Winter Solstice, the shortest day of the year in the northern hemisphere, always gets me thinking about the fleeting passage of time. It’s a cliché to say that life is short, but once you get to middle age, that’s indeed how it feels.
One of the gifts of writing memoir is that you get to play games with time. In lived experience, a day can seem short or long, but it’s always the same number of minutes and hours ticking away. Not so in narrative.

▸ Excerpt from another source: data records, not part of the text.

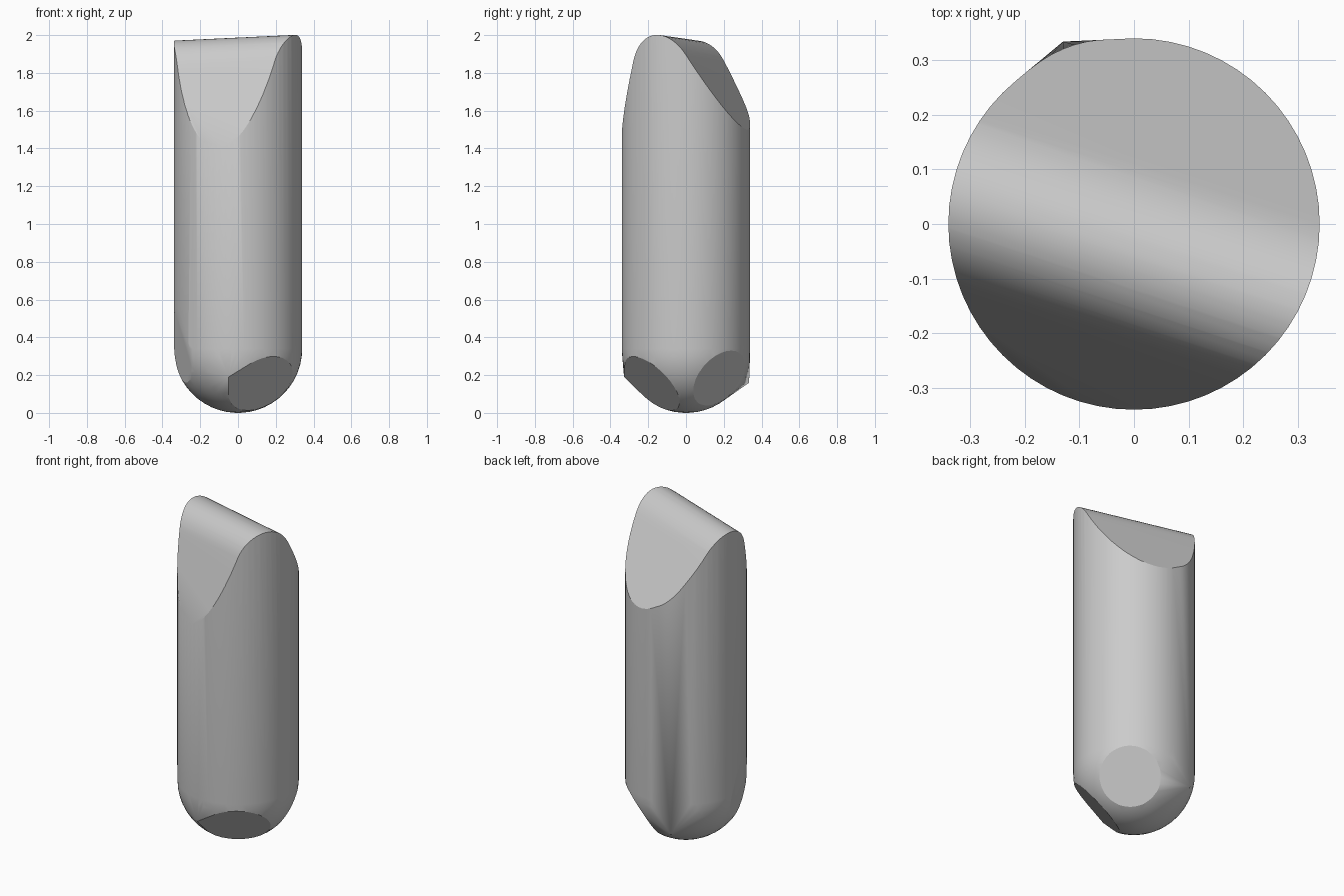
import bpy, bmesh, math
from mathutils import Vector
from mathutils.geometry import interpolate_bezier

cube = bpy.data.objects.get("Cube")
if cube:
    bpy.data.objects.remove(cube, do_unlink=True)

RADIUS = 0.34
SIDES = 64
CENTRE = Vector((0, 0, 1))

grey = bpy.data.materials.new("plain grey")
grey.use_nodes = True
grey.diffuse_color = (0.6, 0.6, 0.6, 1)
grey.node_tree.nodes["Principled BSDF"].inputs["Base Color"].default_value = grey.diffuse_color


def add_ring(bm, radius, z):
    for i in range(SIDES):
        a = math.tau * i / SIDES
        bm.verts.new((radius * math.cos(a), radius * math.sin(a), z))


def slice_off(bm, point, normal):
    """Cut away everything beyond a plane and close the cut with a flat face."""
    normal = Vector(normal).normalized()
    point = Vector(point)
    if normal.dot(CENTRE - point) > 0:
        normal = -normal
    cut = bmesh.ops.bisect_plane(
        bm, geom=bm.verts[:] + bm.edges[:] + bm.faces[:], dist=1e-5,
        plane_co=point, plane_no=normal, clear_outer=True)
    edges = [e for e in cut["geom_cut"]
             if isinstance(e, bmesh.types.BMEdge) and e.is_boundary]
    if len(edges) > 2:
        bmesh.ops.edgenet_fill(bm, edges=edges)


# Round shaft with a domed lower end and two bulging corners
bm = bmesh.new()
add_ring(bm, RADIUS, 2.3)
for step in range(13):
    a = math.radians(7.3 * step)
    add_ring(bm, RADIUS * math.cos(a), RADIUS * (1 - math.sin(a)))
for corner in ((-0.05, -0.328, 0.19), (-0.13, 0.334, 0.16)):
    bm.verts.new(corner)
hull = bmesh.ops.convex_hull(bm, input=bm.verts[:])
loose = [v for v in bm.verts if not v.link_faces]
bmesh.ops.delete(bm, geom=loose, context="VERTS")

# Flats on the lower end: front, left-hand side and back corner
a, b, c = Vector((-0.05, -0.328, 0.19)), Vector((0.22, -0.26, 0.3)), Vector((0, -0.13, 0.03))
slice_off(bm, a, (b - a).cross(c - a))
slice_off(bm, (-0.323, -0.102, 0.55), (-0.95, -0.3, -0.13))
slice_off(bm, (0.24, 0.24, 0.33), (0.7, 0.7, -0.62))

# Rounded wedge at the top, as planes along a slanted ridge
ridge = Vector((0.951, -0.309, 0.045))
across = Vector((0.309, 0.951, 0))


def profile(u, z):
    return across * u + Vector((0, 0, z))


low_front, top_front = profile(-0.337, 1.41), profile(-0.205, 1.85)
top_back, low_back = profile(0.105, 1.88), profile(0.34, 1.5)
handle_front = top_front + profile(0.048, 0.16)
handle_back = top_back + profile(-0.099, 0.16)
arc = interpolate_bezier(top_front, handle_front, handle_back, top_back, 20)
path = [low_front] + arc + [low_back]
for p, q in zip(path, path[1:]):
    slice_off(bm, p, (q - p).cross(ridge))

bmesh.ops.remove_doubles(bm, verts=bm.verts[:], dist=0.0005)
bmesh.ops.recalc_face_normals(bm, faces=bm.faces[:])
mesh = bpy.data.meshes.new("faceted_rod")
bm.to_mesh(mesh)
bm.free()
mesh.materials.append(grey)

rod = bpy.data.objects.new("faceted_rod", mesh)
bpy.context.collection.objects.link(rod)
bpy.ops.object.select_all(action="DESELECT")
rod.select_set(True)
bpy.context.view_layer.objects.active = rod
bpy.ops.object.shade_smooth_by_angle(angle=math.radians(25))
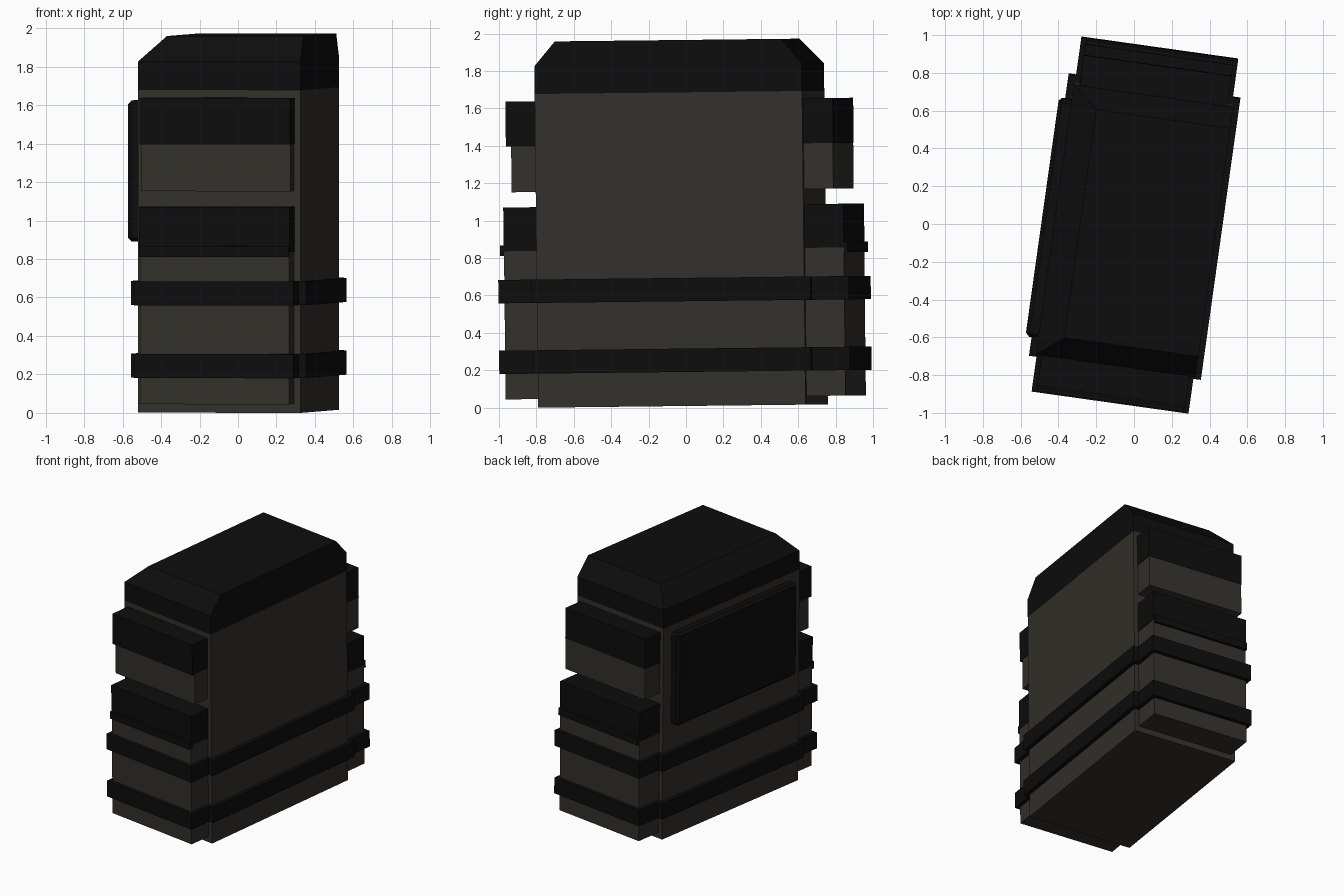
import bpy
from math import radians
from mathutils import Matrix

if "Cube" in bpy.data.objects:
    bpy.data.objects.remove(bpy.data.objects["Cube"])

# The whole pack is turned on its base and leans very slightly
POSE = (Matrix.Translation((0.003, -0.016, 0.0088))
        @ Matrix.Rotation(radians(0.65), 4, 'X')
        @ Matrix.Rotation(radians(-8.0), 4, 'Z'))


def material(name, colour):
    m = bpy.data.materials.new(name)
    m.diffuse_color = (*colour, 1)
    m.use_nodes = True
    m.node_tree.nodes["Principled BSDF"].inputs["Base Color"].default_value = m.diffuse_color
    return m


canvas = material("canvas", (0.032, 0.030, 0.024))
dark = material("dark_fabric", (0.004, 0.004, 0.004))


def loft(name, rings, mat):
    """Stack of rectangles (x0, x1, y0, y1, z) joined into a closed solid."""
    verts, faces = [], []
    for x0, x1, y0, y1, z in rings:
        verts += [(x0, y0, z), (x1, y0, z), (x1, y1, z), (x0, y1, z)]
    for r in range(len(rings) - 1):
        a = r * 4
        for i in range(4):
            j = (i + 1) % 4
            faces.append((a + i, a + j, a + 4 + j, a + 4 + i))
    t = len(verts) - 4
    faces += [(3, 2, 1, 0), (t, t + 1, t + 2, t + 3)]
    mesh = bpy.data.meshes.new(name)
    mesh.from_pydata(verts, [], faces)
    mesh.materials.append(mat)
    obj = bpy.data.objects.new(name, mesh)
    bpy.context.collection.objects.link(obj)
    obj.matrix_world = POSE
    return obj


def box(name, x, y, z, mat):
    y0, y1 = sorted(y)
    return loft(name, [(*x, y0, y1, z[0]), (*x, y0, y1, z[1])], mat)


W, D = 0.427, 0.722            # half width and half depth of the main body
LID_Z = 1.677

# Main body
box("main_body", (-W, W), (-D, D), (0, LID_Z), canvas)

# Lid, sloped on front, back and left, upright on the right
loft("lid", [(-W, W, -D, D, LID_Z),
             (-W, W, -D, D, 1.825),
             (-W + 0.137, W, -D + 0.112, D - 0.112, 1.957)], dark)

# Padded panel on the left side
panel = box("back_panel", (-0.493, -0.40), (-0.635, 0.635), (0.888, 1.622), dark)
bevel = panel.modifiers.new("soft_edge", 'BEVEL')
bevel.width = 0.018
bevel.segments = 1

# Pockets on both ends: outer distances differ a little front to back
PX = (-0.392, 0.392)
FX = (-0.395, 0.395)
ends = [("front", -1, 0.857, 0.885, 0.902), ("rear", 1, 0.880, 0.882, 0.933)]
straps = [("lower", 0.182, 0.307), ("upper", 0.560, 0.685)]

for end, s, upper, upper_flap, lower in ends:
    base = s * (D - 0.01)
    box(end + "_upper_pocket", PX, (base, s * upper), (1.153, 1.397), canvas)
    box(end + "_upper_flap", FX, (base, s * upper_flap), (1.397, 1.638), dark)
    box(end + "_lower_pocket", PX, (base, s * lower), (0.046, 0.838), canvas)
    box(end + "_lower_flap", FX, (base, s * (lower + 0.001)), (0.838, 1.072), dark)
    # Raised hem along the bottom of the lower flap
    box(end + "_flap_hem", PX, (s * (lower - 0.02), s * (lower + 0.021)),
        (0.812, 0.868), dark)
    # Straps continue round each lower pocket
    for level, z0, z1 in straps:
        box(f"{end}_{level}_pocket_strap", (-0.419, 0.419),
            (base, s * (lower + 0.029)), (z0, z1), dark)

# Straps round the main body
for level, z0, z1 in straps:
    box(level + "_body_strap", (-0.459, 0.459), (-0.745, 0.759), (z0, z1), dark)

As Virginia Woolf showed us so beautifully with her novel Mrs. Dalloway, which takes place over the course of a single day, when we set out to tell a story, we can do all kinds of tricks with time. A crucial hour can be slowed down and looked at from multiple viewpoints, all its facets separated out and narrated with full complexity, including the flashbacks of memory that give our minute-by-minute lives temporal depth and breadth.